What needs to be done
In the data below, one line contains "DEPTH), (0, 1))" and a later one contains "# Open slot". Print both, with every line between them, exactly and alone.

Collected data
=-=-=-=-=

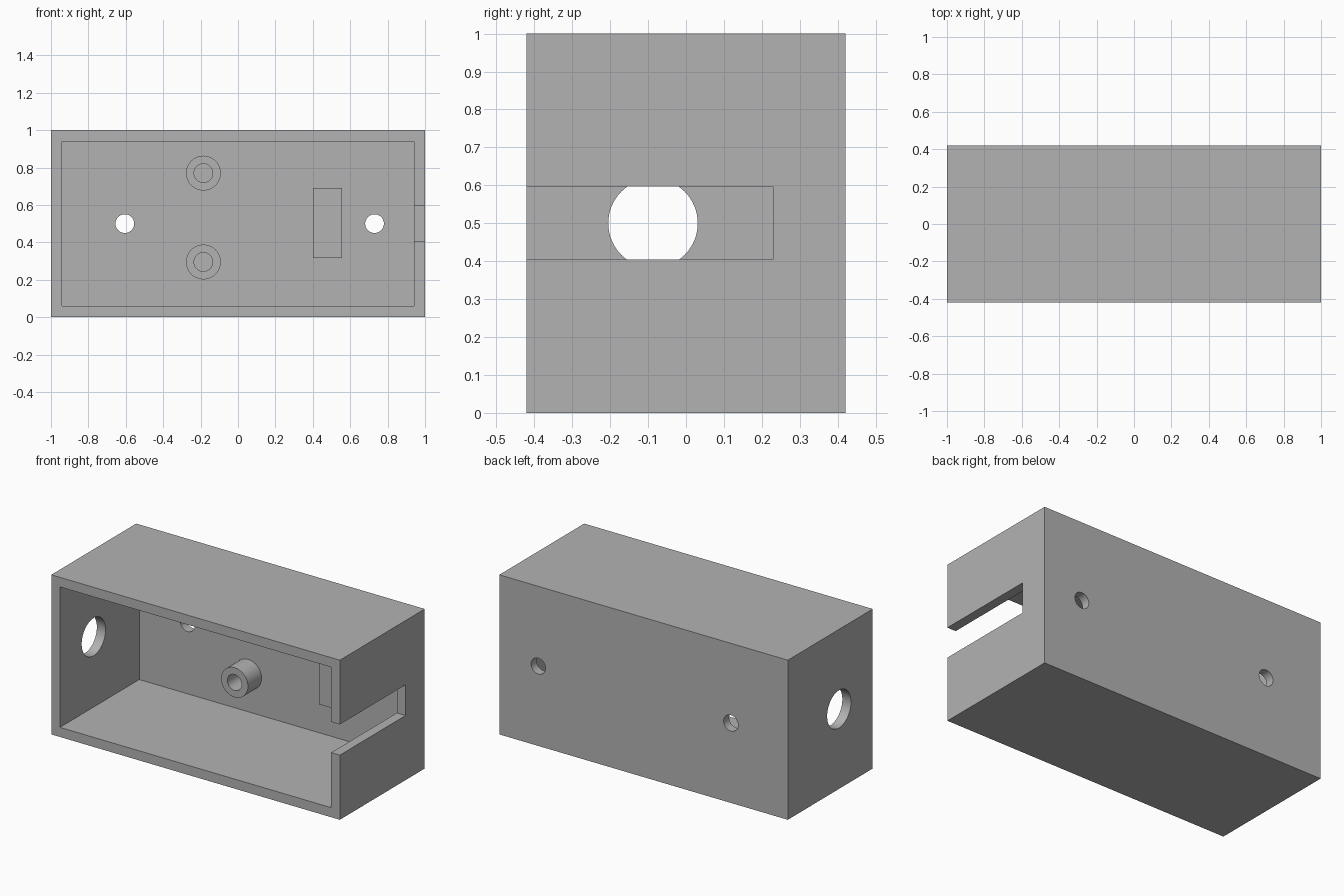
import bpy
from math import pi

default = bpy.data.objects.get("Cube")
if default:
    bpy.data.objects.remove(default, do_unlink=True)

grey = bpy.data.materials.new("plain grey")
grey.use_nodes = True
grey.diffuse_color = (0.45, 0.45, 0.45, 1)
grey.node_tree.nodes["Principled BSDF"].inputs["Base Color"].default_value = grey.diffuse_color


def block(name, x, y, z):
    """Box given by its (min, max) extents on each axis."""
    ends = (x, y, z)
    bpy.ops.mesh.primitive_cube_add(size=1, location=[(a + b) / 2 for a, b in ends])
    ob = bpy.context.object
    ob.name = name
    ob.scale = [b - a for a, b in ends]
    bpy.ops.object.transform_apply(location=True, rotation=False, scale=True)
    ob.data.materials.append(grey)
    return ob


def rod(name, centre, radius, length, axis):
    """Cylinder lying along the x or y axis."""
    turn = (0, pi / 2, 0) if axis == "x" else (pi / 2, 0, 0)
    bpy.ops.mesh.primitive_cylinder_add(vertices=64, radius=radius, depth=length,
                                        location=centre, rotation=turn)
    ob = bpy.context.object
    ob.name = name
    bpy.ops.object.transform_apply(location=True, rotation=True, scale=True)
    ob.data.materials.append(grey)
    return ob


def combine(target, tool, operation):
    """Apply a boolean and remove the tool object."""
    mod = target.modifiers.new(operation.lower(), "BOOLEAN")
    mod.operation, mod.object, mod.solver = operation, tool, "EXACT"
    bpy.context.view_layer.objects.active = target
    bpy.ops.object.modifier_apply(modifier=mod.name)
    bpy.data.objects.remove(tool, do_unlink=True)


WALL = 0.06
DEPTH = 0.42
BACK = 0.365       # inner face of the back wall
PAD = 0.23         # front of the raised parts on the back wall
SINK = 0.02        # how far raised parts are sunk into the wall

# Box open at the front
case = block("enclosure", (-1, 1), (-DEPTH, DEPTH), (0, 1))
combine(case, block("cavity", (WALL - 1, 1 - WALL), (-1, BACK), (WALL, 1 - WALL)), "DIFFERENCE")

# Raised block and two hollow screw posts on the back wall
combine(case, block("support_block", (0.4, 0.555), (PAD, BACK + SINK), (0.315, 0.69)), "UNION")
for z in (0.295, 0.77):
    post_length = BACK + SINK - PAD
    combine(case, rod("screw_post", (-0.185, PAD + post_length / 2, z), 0.093, post_length, "y"), "UNION")
    combine(case, rod("post_bore", (-0.185, PAD, z), 0.05, 2 * (BACK - PAD), "y"), "DIFFERENCE")

# Open slot in the left wall, round hole in the right wall
combine(case, block("cable_slot", (0.9, 1.1), (-1, PAD), (0.405, 0.597)), "DIFFERENCE")
combine(case, rod("side_hole", (-1, -0.087, 0.5), 0.118, 0.3, "x"), "DIFFERENCE")

# Mounting holes through the back wall
for x in (-0.605, 0.73):
    combine(case, rod("mounting_hole", (x, DEPTH, 0.5), 0.05, 0.3, "y"), "DIFFERENCE")

bpy.ops.object.select_all(action="DESELECT")
case.select_set(True)
bpy.context.view_layer.objects.active = case
bpy.ops.object.shade_smooth_by_angle(angle=pi / 6)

=-=-=-=-=

Output for this exercise
case = block("enclosure", (-1, 1), (-DEPTH, DEPTH), (0, 1))
combine(case, block("cavity", (WALL - 1, 1 - WALL), (-1, BACK), (WALL, 1 - WALL)), "DIFFERENCE")

# Raised block and two hollow screw posts on the back wall
combine(case, block("support_block", (0.4, 0.555), (PAD, BACK + SINK), (0.315, 0.69)), "UNION")
for z in (0.295, 0.77):
    post_length = BACK + SINK - PAD
    combine(case, rod("screw_post", (-0.185, PAD + post_length / 2, z), 0.093, post_length, "y"), "UNION")
    combine(case, rod("post_bore", (-0.185, PAD, z), 0.05, 2 * (BACK - PAD), "y"), "DIFFERENCE")

# Open slot in the left wall, round hole in the right wall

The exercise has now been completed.